(Source data)
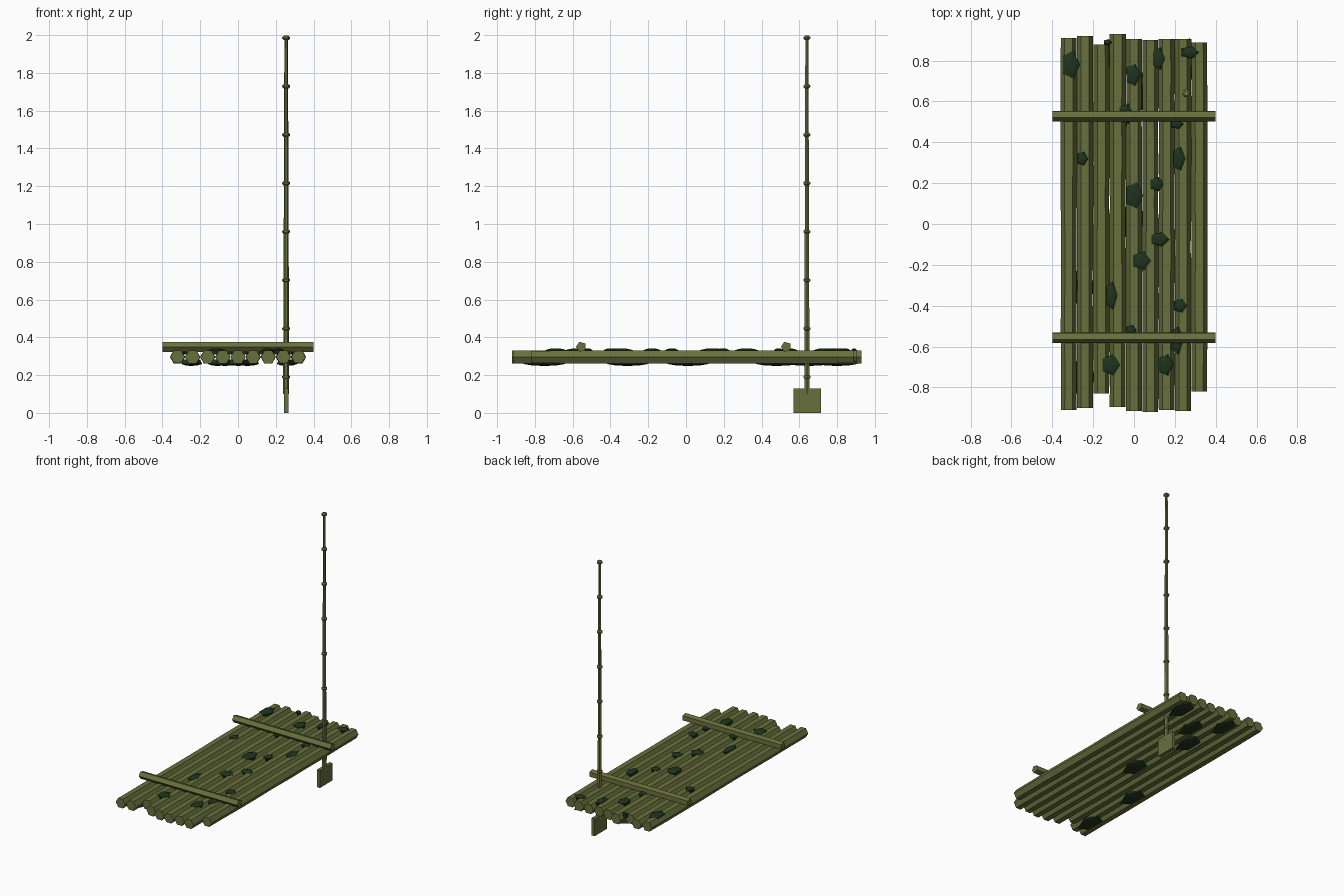
import bpy, bmesh, math, random
from mathutils import Matrix

if "Cube" in bpy.data.objects:
    bpy.data.objects.remove(bpy.data.objects["Cube"])

random.seed(4)


def material(name, rgb):
    m = bpy.data.materials.new(name)
    m.diffuse_color = (*rgb, 1)
    m.use_nodes = True
    m.node_tree.nodes["Principled BSDF"].inputs["Base Color"].default_value = m.diffuse_color
    return m


BAMBOO = material("bamboo olive", (0.140, 0.162, 0.046))
NODE = material("bamboo joint", (0.195, 0.195, 0.075))
LEAF = material("dark leaf green", (0.013, 0.034, 0.012))


def finish(name, bm, mat):
    bmesh.ops.recalc_face_normals(bm, faces=bm.faces)
    me = bpy.data.meshes.new(name)
    bm.to_mesh(me)
    bm.free()
    me.materials.append(mat)
    ob = bpy.data.objects.new(name, me)
    bpy.context.collection.objects.link(ob)
    return ob


def tube(name, sections, sides, mat, matrix, turn=0.0):
    """Closed tube along local z from (height, radius) sections."""
    bm = bmesh.new()
    rings = []
    for h, r in sections:
        angles = [turn + math.tau * i / sides for i in range(sides)]
        rings.append([bm.verts.new((r * math.cos(a), r * math.sin(a), h)) for a in angles])
    for lo, hi in zip(rings, rings[1:]):
        for i in range(sides):
            j = (i + 1) % sides
            bm.faces.new((lo[i], lo[j], hi[j], hi[i]))
    bm.faces.new(rings[0])
    bm.faces.new(rings[-1])
    bm.transform(matrix)
    return finish(name, bm, mat)


# Deck logs: hexagonal, slightly uneven in length and thickness
ENDS = [(-.91, .91), (-.90, .92), (-.83, .88), (-.895, .93), (-.915, .905),
        (-.92, .90), (-.91, .905), (-.915, .905), (-.82, .89)]
for i, (y0, y1) in enumerate(ENDS):
    n = 9
    sections = [(-(y0 + (y1 - y0) * k / n), random.uniform(.0375, .041)) for k in range(n + 1)]
    place = Matrix.Translation((-.32 + .08 * i, 0, .296)) @ Matrix.Rotation(math.pi / 2, 4, 'X')
    tube(f"deck_log_{i + 1}", sections, 6, BAMBOO, place)

# Cross bars lashed over the deck
for name, y in (("front_cross_bar", -.555), ("back_cross_bar", .53)):
    place = Matrix.Translation((0, y, .35)) @ Matrix.Rotation(math.pi / 2, 4, 'Y')
    tube(name, [(-.4, .028), (.4, .028)], 5, BAMBOO, place, math.radians(200))

# Punting pole with joints and paddle blade
PX, PY = .255, .64
pole_place = Matrix.Translation((PX, PY, 0))
tube("pole", [(.1, .016), (1.99, .0095)], 6, BAMBOO, pole_place)
for k in range(8):
    z = .19 + .2565 * k
    profile = [(z - .012, .012), (z - .004, .021), (z + .004, .021), (min(z + .012, 2), .011)]
    tube(f"pole_joint_{k + 1}", profile, 6, NODE, pole_place)
bm = bmesh.new()
bmesh.ops.create_cube(bm, size=1, matrix=Matrix.Translation((PX, PY + .003, .064))
                      @ Matrix.Diagonal((.025, .146, .128, 1)))
finish("paddle_blade", bm, BAMBOO)


# Leaf clumps: low faceted pentagons stretched to size
def clump(name, x, y, w, h, z, flip):
    place = Matrix.Translation((x, y, z)) @ Matrix.Diagonal((w / 1.81, h / 1.9, flip, 1))
    tube(name, [(-.022, .8), (.002, 1), (.009, .62), (.012, .15)], 5, LEAF, place)


TOP = [(-.31, .78, .08, .14), (-.005, .73, .07, .11), (.12, .81, .06, .11), (.27, .84, .09, .06),
       (-.04, .54, .07, .10), (.21, .49, .06, .05), (.22, .32, .06, .12), (-.255, .32, .055, .07),
       (0, .14, .08, .13), (.11, .195, .065, .07), (.125, -.075, .09, .07), (.035, -.18, .09, .09),
       (-.11, -.35, .055, .14), (.225, -.40, .065, .07), (-.015, -.52, .05, .05),
       (.21, -.57, .06, .14), (-.115, -.69, .09, .10), (.155, -.69, .07, .11), (-.13, .89, .04, .03)]
for i, (x, y, w, h) in enumerate(TOP):
    clump(f"top_leaf_clump_{i + 1}", x, y, w, h, .33, 1)

UNDER = [(.255, .80), (.05, .65), (-.11, .80), (-.07, .48), (0, .01), (-.25, -.31), (-.25, -.75)]
for i, (x, y) in enumerate(UNDER):
    clump(f"under_leaf_clump_{i + 1}", x, y, .11, .22, .261, -1)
(End Source data)
* Goal of the exercise: Given the records above, return exactly the lines starting at the line containing "for h, r in" and ending at the line containing "5, LEAF, place)", including both.

* Your solution:
    for h, r in sections:
        angles = [turn + math.tau * i / sides for i in range(sides)]
        rings.append([bm.verts.new((r * math.cos(a), r * math.sin(a), h)) for a in angles])
    for lo, hi in zip(rings, rings[1:]):
        for i in range(sides):
            j = (i + 1) % sides
            bm.faces.new((lo[i], lo[j], hi[j], hi[i]))
    bm.faces.new(rings[0])
    bm.faces.new(rings[-1])
    bm.transform(matrix)
    return finish(name, bm, mat)


# Deck logs: hexagonal, slightly uneven in length and thickness
ENDS = [(-.91, .91), (-.90, .92), (-.83, .88), (-.895, .93), (-.915, .905),
        (-.92, .90), (-.91, .905), (-.915, .905), (-.82, .89)]
for i, (y0, y1) in enumerate(ENDS):
    n = 9
    sections = [(-(y0 + (y1 - y0) * k / n), random.uniform(.0375, .041)) for k in range(n + 1)]
    place = Matrix.Translation((-.32 + .08 * i, 0, .296)) @ Matrix.Rotation(math.pi / 2, 4, 'X')
    tube(f"deck_log_{i + 1}", sections, 6, BAMBOO, place)

# Cross bars lashed over the deck
for name, y in (("front_cross_bar", -.555), ("back_cross_bar", .53)):
    place = Matrix.Translation((0, y, .35)) @ Matrix.Rotation(math.pi / 2, 4, 'Y')
    tube(name, [(-.4, .028), (.4, .028)], 5, BAMBOO, place, math.radians(200))

# Punting pole with joints and paddle blade
PX, PY = .255, .64
pole_place = Matrix.Translation((PX, PY, 0))
tube("pole", [(.1, .016), (1.99, .0095)], 6, BAMBOO, pole_place)
for k in range(8):
    z = .19 + .2565 * k
    profile = [(z - .012, .012), (z - .004, .021), (z + .004, .021), (min(z + .012, 2), .011)]
    tube(f"pole_joint_{k + 1}", profile, 6, NODE, pole_place)
bm = bmesh.new()
bmesh.ops.create_cube(bm, size=1, matrix=Matrix.Translation((PX, PY + .003, .064))
                      @ Matrix.Diagonal((.025, .146, .128, 1)))
finish("paddle_blade", bm, BAMBOO)


# Leaf clumps: low faceted pentagons stretched to size
def clump(name, x, y, w, h, z, flip):
    place = Matrix.Translation((x, y, z)) @ Matrix.Diagonal((w / 1.81, h / 1.9, flip, 1))
    tube(name, [(-.022, .8), (.002, 1), (.009, .62), (.012, .15)], 5, LEAF, place)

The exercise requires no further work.